Mickey Harte hits back at Tyrone off the pace suggestions
It’s all about timing and calculations as the top teams seek to peak at the business end of the Championship, but Tyrone manager Mickey Harte has dismissed suggestions that his team is off the pace in these early days of competitive action in 2019.
Kerry looked sharper and keener in their NFL opening day win over the Red Hands at Killarney last Sunday.
The four points loss puts pressure on last year’s beaten All-Ireland finalists as they prepare to face Mayo at Healy Park on Sunday, needing a win to avoid getting sucked into a relegation struggle, even at this early stage.
“I think our players have done quite a bit of work in the last few weeks, because nowadays modern gaelic football athletes do work hard themselves anyway,” said Harte.
“I suppose collectively we haven’t as much done maybe as we would have done at other times, but I don’t think we can make that as a factor for how we were (against Kerry).”
Despite the reversal at Fitzgerald Stadium, Harte gleaned many positives from his team’s performance at a venue that has traditionally been a difficult place for Red Hand teams to go.
“I have commended the boys for the effort they put in. I think on a number of times the rub of the green just didn’t go with us.
“I did feel that a few little breaks of the ball here and there actually ended up in Kerry hands and they were critical to the outcome of the game.
“And I think that we probably deserved to be beaten by less than four points. I think we put in a bigger effort than that and deserved to be closer than that.”
Tyrone went into their Division One campaign with five competitive games under their belt in the Dr McKenna Cup, while new Kerry manager Peter Keane had opted out of Munster’s McGrath Cup in favour of concentrating on getting his players conditioned.
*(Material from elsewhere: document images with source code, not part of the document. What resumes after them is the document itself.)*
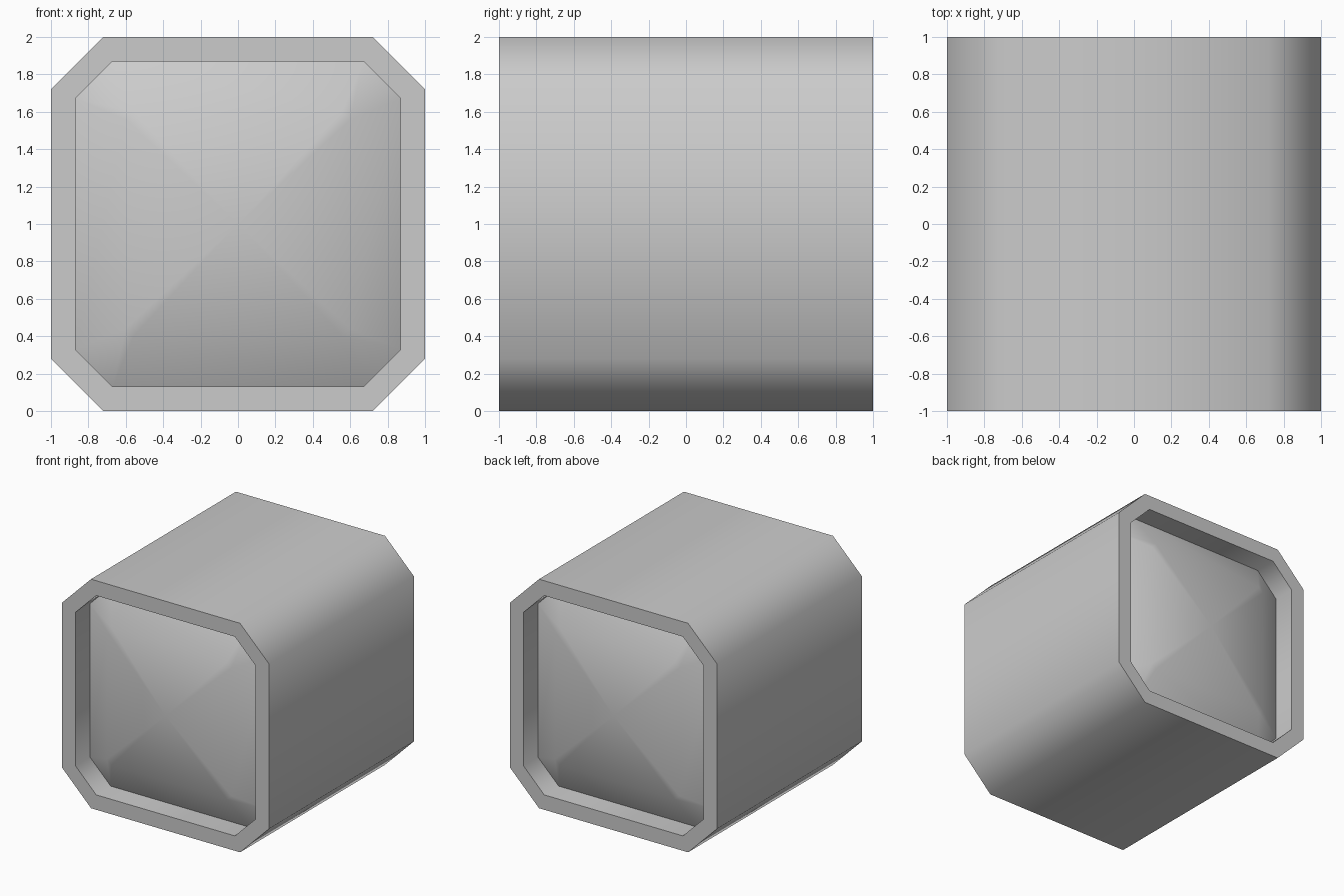
import bpy
import bmesh
import math

# Remove the default cube
cube = bpy.data.objects.get("Cube")
if cube:
    bpy.data.objects.remove(cube, do_unlink=True)

# Single grey material
GREY = (0.6, 0.6, 0.6, 1.0)
grey = bpy.data.materials.new("plain_grey")
grey.use_nodes = True
grey.diffuse_color = GREY
grey.node_tree.nodes["Principled BSDF"].inputs["Base Color"].default_value = GREY


def octagon(half, flat):
    """Cut-corner square outline; flat is half the length of a straight side."""
    right = [(half, -flat), (half, flat)]
    top = [(flat, half), (-flat, half)]
    return right + top + [(-x, -z) for x, z in right + top]


def loft(name, sections):
    """Bridge cut-corner sections (half, flat, y) into one solid."""
    bm = bmesh.new()
    rings = [[bm.verts.new((x, y, z + 1)) for x, z in octagon(half, flat)]
             for half, flat, y in sections]
    for a, b in zip(rings, rings[1:]):
        for i in range(len(a)):
            j = (i + 1) % len(a)
            bm.faces.new((a[i], a[j], b[j], b[i]))
    # Collapse zero-size sections into apex points
    bmesh.ops.remove_doubles(bm, verts=bm.verts, dist=0.0001)
    bmesh.ops.recalc_face_normals(bm, faces=bm.faces)
    mesh = bpy.data.meshes.new(name)
    bm.to_mesh(mesh)
    bm.free()
    mesh.materials.append(grey)
    obj = bpy.data.objects.new(name, mesh)
    bpy.context.collection.objects.link(obj)
    bpy.ops.object.select_all(action="DESELECT")
    obj.select_set(True)
    bpy.context.view_layer.objects.active = obj
    bpy.ops.object.shade_smooth_by_angle(angle=math.radians(52))


# Back half of the profile: domed centre, recess floor, rim, outer wall
back_half = [
    (0.0, 0.0, 1.0),        # apex, level with the rim
    (0.6, 0.558, 0.95),     # shoulder of the shallow pyramid
    (0.87, 0.67, 0.8),      # foot of the recess
    (0.87, 0.67, 1.0),      # inner rim edge
    (1.0, 0.72, 1.0),       # outer rim edge
]
front_half = [(half, flat, -y) for half, flat, y in back_half]
loft("capped_tube", front_half + back_half[::-1])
But it was the home side that was much quicker in getting to the pace of the contest in front of a big crowd that was given an early season reminder of the growing importance of the National Football League.
“Maybe in the past you could have played league football, even away back when I started, it wasn’t so intense as it is now, but I think people now know that this is a very strong breeding ground for the Championship, and you’re going to get very much more competitive games than you used to do,” Harte added.
“And I think that’s what we found. It was a really intense game, and I think that’s good. It was an enjoyable game, I think you could sense the crowd enjoyed the turnovers, and I think we offered plenty of turnovers as well.
“The count for Kerry was good, but we had a great count of turnovers in the first half as well.”
Tyrone will also be brushing up on their interpretation of the new playing rules ahead of this weekend’s clash with Mayo.
On a couple of occasions last Sunday, they were penalised for playing a sideline ball backwards.
“Maybe they weren’t focused totally on it, the backward kick from a sideline ball, and it’s a bit unfortunate.
“Maybe it’s asking more of the players out the field to present in a better way for the ball. So we can’t fault the people.
“I think maybe in the first case Ronan McNamee just forgot about it, because it wasn’t high on the agenda. And I don’t know what Petey (Harte) was at with the one he took, I think he was trying to slice it across the field without putting it back.
“I suppose people have got to get used to these things, for they’re going to be there and they’re going to have to learn to play with it. I don’t think that was a significant factor in the outcome of the game.
“The significant factor was how Kerry played in the first half, and how they really were very difficult to break down. They were well structured and pretty intense in the tackle.
“And that made it very difficult for us to get scores. Having said that, I think we should have got more than the one point that we did, and I think we could have kept them to less than five.”